The grave of Harry Cooper in Kensico Cemetery

Cooper had no children and died in a hospital in White Plains, New York in 2000. He is interred beside his wife Emma in Lot 15, Graves 1 and 2, in the Kensico Gardens Section of the Kensico Cemetery in Valhalla, New York. His grave is now marked with a headstone, but his grave marker erroneously shows 1906 instead of 1904 as his birth year.

Professional wins (36)[edit]

PGA Tour wins (31)[edit]

Source:[8]

(missing one win)[9]

Other wins (6)[edit]

this list is probably incomplete

Results in major championships[edit]

Tournament 1923 1924 1925 1926 1927 1928 1929
U.S. Open DNP DNP DNP CUT 2 CUT T51
PGA Championship R32 DNP SF R32 R16 DNP DNP
Tournament 1930 1931 1932 1933 1934 1935 1936 1937 1938 1939
Masters Tournament NYF NYF NYF NYF WD T25 2 4 T2 T33
U.S. Open 4 T15 T7 T29 T3 T28 2 4 T3 T12
PGA Championship R16 DNP DNP R16 R16 R64 R16 QF R64 R64
Tournament 1940 1941 1942
Masters Tournament T4 T14 T18
U.S. Open CUT DNP NT
PGA Championship R64 DNP QF

Note: Cooper did not play in The Open Championship.
NYF = Tournament not yet founded
NT = No tournament
DNP = Did not play
WD = Withdrew
CUT = missed the half-way cut
"T" indicates a tie for a place
R64, R32, R16, QF, SF = Round in which player lost in PGA Championship match play
Yellow background for top-10.

See also[edit]

References[edit]

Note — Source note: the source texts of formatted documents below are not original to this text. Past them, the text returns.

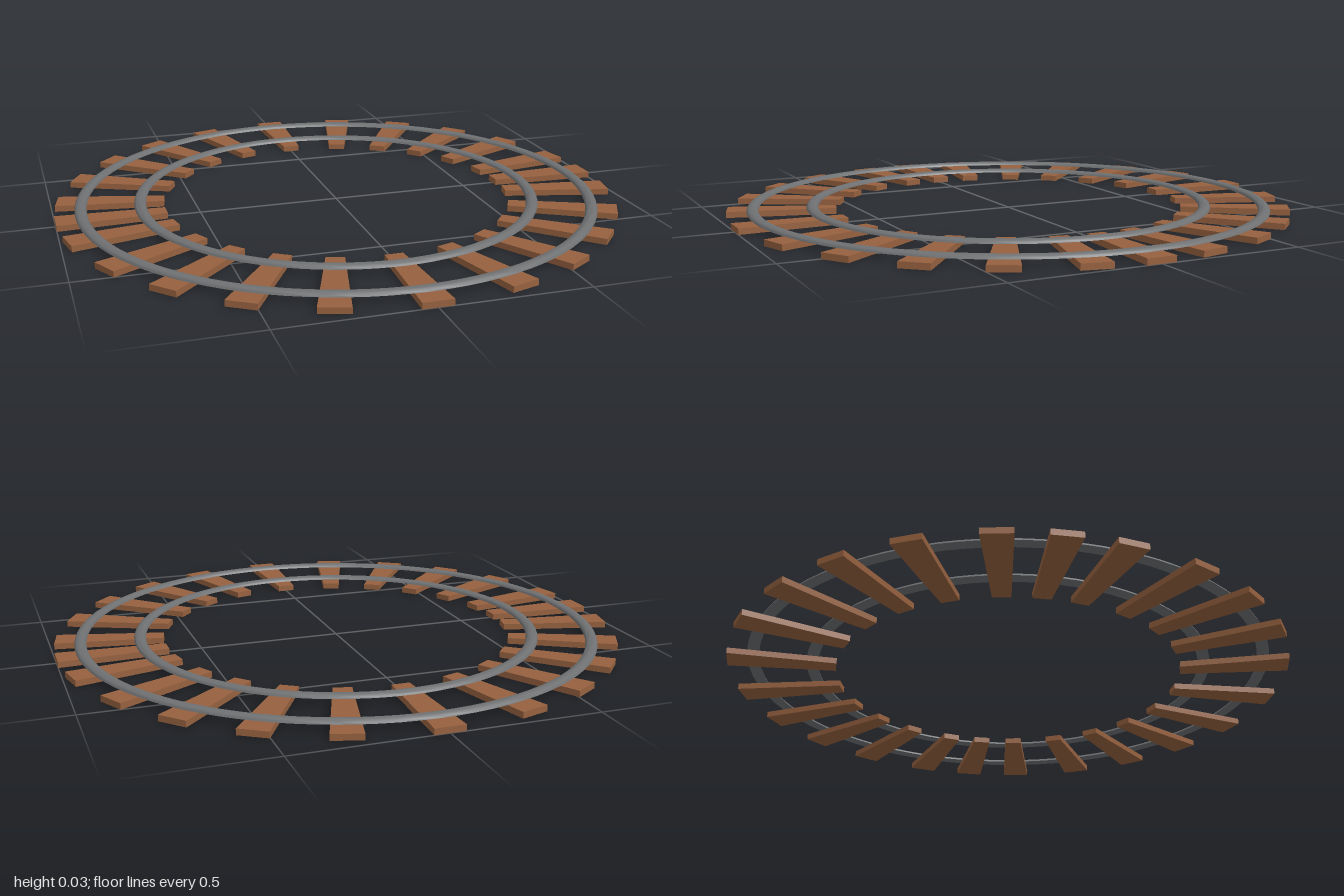
import * as THREE from 'three';
import { toCreasedNormals } from 'three/addons/utils/BufferGeometryUtils.js';

const INNER = 0.62, OUTER = 1.0, TIE_TOP = 0.021, RAIL_TOP = 0.034;

// Wooden tie: a flat box along +z that narrows towards the ring's centre
function tieGeometry() {
  const length = OUTER - INNER;
  const g = new THREE.BoxGeometry(1, TIE_TOP, length);
  g.translate(0, TIE_TOP / 2, INNER + length / 2);
  const p = g.attributes.position;
  for (let i = 0; i < p.count; i++) {
    const width = p.getZ(i) > 0.8 ? 0.102 : 0.062;
    p.setX(i, p.getX(i) * width);
  }
  g.computeVertexNormals();
  return g;
}

// Rail: a low dome section with a flat underside, swept around the ring
function railGeometry(radius) {
  const halfWidth = 0.021, steps = 8, profile = [];
  for (let i = 0; i <= steps; i++) {
    const a = (i / steps) * Math.PI;
    profile.push(new THREE.Vector2(
      radius + halfWidth * Math.cos(a),
      TIE_TOP + (RAIL_TOP - TIE_TOP) * Math.sin(a)));
  }
  profile.push(profile[0].clone());
  return toCreasedNormals(new THREE.LatheGeometry(profile, 96), 0.9);
}

export function createModel() {
  const track = new THREE.Group();
  track.name = 'circularTrack';
  const wood = new THREE.MeshStandardMaterial({ color: 0x96613f });
  const steel = new THREE.MeshStandardMaterial({ color: 0x6e7072 });

  // Ties: one quadrant of angles, mirrored to all four
  const quadrant = [0, 17.4, 33, 48, 62.8, 78.2, 90];
  const angles = new Set();
  for (const a of quadrant) {
    for (const b of [a, 180 - a, 180 + a, 360 - a]) angles.add(b % 360);
  }
  const ties = new THREE.Group();
  ties.name = 'ties';
  const tieGeo = tieGeometry();
  for (const a of angles) {
    const tie = new THREE.Mesh(tieGeo, wood);
    tie.name = 'tie';
    tie.rotation.y = THREE.MathUtils.degToRad(a);
    ties.add(tie);
  }
  track.add(ties);

  // Two concentric rails
  for (const [name, radius] of [['innerRail', 0.704], ['outerRail', 0.911]]) {
    const rail = new THREE.Mesh(railGeometry(radius), steel);
    rail.name = name;
    track.add(rail);
  }
  return track;
}
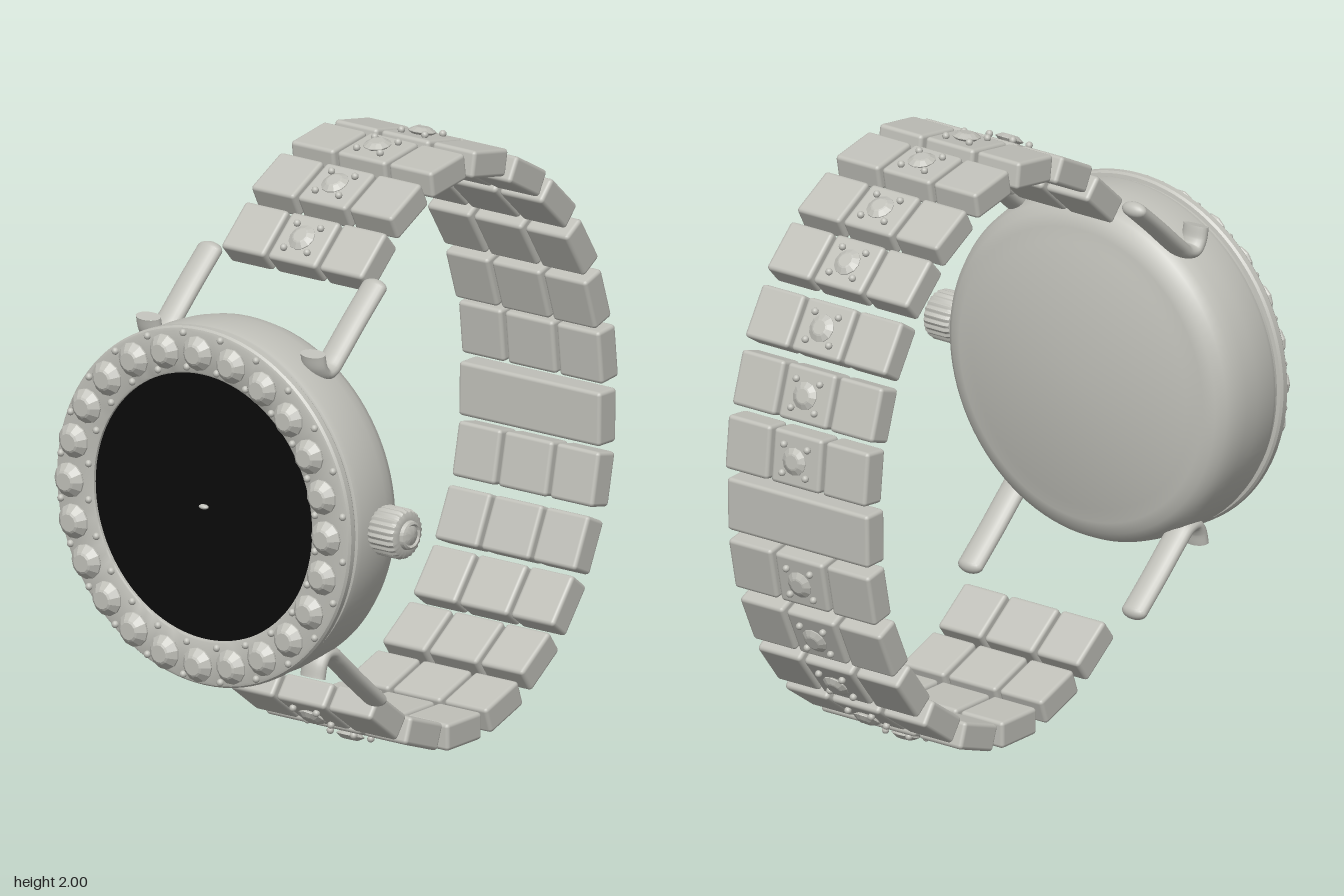
import * as THREE from 'three';
import { toCreasedNormals } from 'three/addons/utils/BufferGeometryUtils.js';
import { RoundedBoxGeometry } from 'three/addons/geometries/RoundedBoxGeometry.js';

const CX = -0.068, CY = 1.005; // centre of the watch head

export function createModel() {
  const model = new THREE.Group();
  model.name = 'wristwatch';

  const metal = new THREE.MeshStandardMaterial({ color: 0xbfbfb8 });
  metal.name = 'pale metal';
  const black = new THREE.MeshStandardMaterial({ color: 0x0a0a0a });
  black.name = 'black glass';

  const add = (parent, name, geometry, x = 0, y = 0, z = 0, material = metal) => {
    const mesh = new THREE.Mesh(geometry, material);
    mesh.name = name;
    mesh.position.set(x, y, z);
    parent.add(mesh);
    return mesh;
  };
  const lathe = (points, segments, crease = 0.6) => toCreasedNormals(
    new THREE.LatheGeometry(points.map(p => new THREE.Vector2(...p)), segments), crease);

  // Cut stone: pavilion, girdle, crown and flat table, along +y from its seat
  const stone = (r, h) => lathe([[0, 0], [r * 0.75, h * 0.12], [r, h * 0.42], [r, h * 0.52],
    [r * 0.62, h * 0.93], [r * 0.5, h], [0, h]], 12, 0.1);
  const bead = new THREE.SphereGeometry(0.012, 12, 8);

  // ---- Watch head ----
  const head = new THREE.Group();
  head.name = 'head';
  head.position.set(CX, CY, 0);
  model.add(head);

  add(head, 'case', lathe([[0, 0.537], [0.43, 0.54], [0.445, 0.546], [0.49, 0.55], [0.53, 0.563],
    [0.557, 0.587], [0.573, 0.62], [0.581, 0.66], [0.585, 0.71], [0.585, 0.79], [0.58, 0.807],
    [0.565, 0.815], [0.5, 0.815]], 96).rotateX(Math.PI / 2));

  add(head, 'bezel', lathe([[0.42, 0.8], [0.572, 0.8], [0.572, 0.825], [0.584, 0.828], [0.59, 0.836],
    [0.59, 0.855], [0.584, 0.863], [0.575, 0.866], [0.444, 0.866], [0.438, 0.862], [0.438, 0.84]],
    96).rotateX(Math.PI / 2));

  add(head, 'dial', new THREE.CircleGeometry(0.442, 96), 0, 0, 0.852, black);
  add(head, 'dialPin', new THREE.SphereGeometry(1, 16, 10), 0, 0, 0.858).scale.set(0.018, 0.008, 0.012);

  // Ring of stones with holding beads between them
  const bezelStone = stone(0.057, 0.056).rotateX(Math.PI / 2);
  for (let i = 0; i < 24; i++) {
    const a = i * Math.PI / 12, b = a + Math.PI / 24;
    add(head, 'bezelStone', bezelStone, 0.515 * Math.cos(a), 0.515 * Math.sin(a), 0.864).rotation.z = a;
    for (const r of [0.458, 0.57]) {
      add(head, 'bezelBead', bead, r * Math.cos(b), r * Math.sin(b), 0.868);
    }
  }

  // Crown with fluted rim, pointing along +x
  const crown = new THREE.LatheGeometry([[0, 0], [0.06, 0], [0.074, 0.006], [0.08, 0.02], [0.08, 0.092],
    [0.074, 0.106], [0.062, 0.112], [0.048, 0.112], [0.045, 0.124], [0.038, 0.128], [0.032, 0.122],
    [0.02, 0.127], [0, 0.13]].map(p => new THREE.Vector2(...p)), 144);
  const pos = crown.attributes.position;
  for (let i = 0; i < pos.count; i++) {
    const x = pos.getX(i), z = pos.getZ(i), r = Math.hypot(x, z);
    if (r < 0.07) continue;
    const k = 1 + 0.03 * Math.cos(24 * Math.atan2(z, x));
    pos.setX(i, x * k);
    pos.setZ(i, z * k);
  }
  add(head, 'crown', toCreasedNormals(crown, 0.6).rotateZ(-Math.PI / 2), 0.587, 0, 0.7);
  add(head, 'crownStem', new THREE.CylinderGeometry(0.04, 0.04, 0.06, 24).rotateZ(Math.PI / 2), 0.575, 0, 0.7);

  // ---- Lugs: flattened bent rods, mirrored to all four corners ----
  const lugPath = new THREE.CatmullRomCurve3([[0.535, 0.72], [0.49, 0.708], [0.464, 0.685], [0.468, 0.65],
    [0.5, 0.61], [0.59, 0.51], [0.68, 0.405]].map(([y, z]) => new THREE.Vector3(0, y, z)));
  const rod = new THREE.TubeGeometry(lugPath, 48, 0.026, 20);
  const tip = new THREE.SphereGeometry(0.026, 20, 14);
  const tailCap = new THREE.CircleGeometry(0.026, 20).rotateX(-Math.PI / 2 + 0.25);
  for (const sx of [-1, 1]) for (const sy of [-1, 1]) {
    const lug = new THREE.Group();
    lug.name = (sy > 0 ? 'upper' : 'lower') + (sx > 0 ? 'Left' : 'Right') + 'Lug';
    lug.position.x = sx * 0.33;
    lug.scale.set(1.8, sy, 1);
    add(lug, 'lugRod', rod);
    add(lug, 'lugTip', tip, 0, 0.68, 0.405);
    add(lug, 'lugTail', tailCap, 0, 0.535, 0.72);
    head.add(lug);
  }

  // ---- Bracelet: z, y and tilt in degrees of each link, from top to bottom ----
  const links = [
    [0.317, 1.733, 42], [0.159, 1.865, 27], [-0.042, 1.934, 8], [-0.254, 1.923, -11],
    [-0.45, 1.833, -29], [-0.608, 1.706, -43], [-0.73, 1.532, -58], [-0.81, 1.341, -72],
    [-0.862, 1.146, -84], [-0.857, 0.939, -91], [-0.836, 0.738, -102], [-0.762, 0.537, -115],
    [-0.661, 0.362, -128], [-0.513, 0.214, -145], [-0.328, 0.108, -161], [-0.122, 0.076, -180],
    [0.085, 0.119, -200], [0.27, 0.219, -217],
  ];
  const H = 0.09, L = 0.178;
  const sideLink = new RoundedBoxGeometry(0.173, H, L, 2, 0.013);
  const midLink = new RoundedBoxGeometry(0.194, H, L, 2, 0.013);
  const clasp = new RoundedBoxGeometry(0.568, H, L, 2, 0.013);
  const linkStone = stone(0.046, 0.026);

  links.forEach(([z, y, tilt], i) => {
    const link = new THREE.Group();
    link.name = 'braceletLink';
    link.position.set(CX, y, z);
    link.rotation.x = THREE.MathUtils.degToRad(tilt);
    model.add(link);
    if (i === 9) {
      add(link, 'clasp', clasp);
      return;
    }
    add(link, 'rightLink', sideLink, -0.197);
    add(link, 'middleLink', midLink);
    add(link, 'leftLink', sideLink, 0.197);
    // Stone held by four beads on the outer face
    add(link, 'linkStone', linkStone, 0, H / 2 - 0.002, 0);
    for (const px of [-0.047, 0.047]) for (const pz of [-0.047, 0.047]) {
      add(link, 'linkBead', bead, px, H / 2 + 0.008, pz);
    }
  });

  return model;
}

  1. ^ a b c Barkow, Al (1986). Gettin' to the Dance Floor: An Oral History of American Golf. Atheneum. ISBN 978-0-68911-517-2. 
  2. ^ a b Sherrington, Kevin (July 13, 2013). "Harry Cooper – Dallas' original teen golf prodigy – might've been the best to never win a major". Dallas News. Retrieved December 7, 2013. 
  3. ^ a b Florence, Mal (February 19, 1991). "The money was right...for the time". Los Angeles Times. Retrieved December 7, 2013. 
  4. ^ Anderson, Dave (October 19, 2000). "Harry Cooper, unlucky golfer, is dead at 96". The New York Times. Retrieved December 7, 2013. 
  5. ^ Top 10 Players Without A Major - Golf Channel, 9 July 2009
  6. ^ Big Hole In Monty's Resume - Sun Sentinel, 16 July 2006
  7. ^ "Lee Westwood set for US move to boost chances of winning a major". BBC Sport. June 18, 2012. 
  8. ^ Barkow, Al (November 1989). The History of the PGA TOUR. Doubleday. p. 267. ISBN 0-385-26145-4. 
  9. ^ The PGA Tour Media Guide (2007) table "Top 50 All-Time PGA Tour Winners" (page 6-12) lists Cooper with 31 official wins.

External links[edit]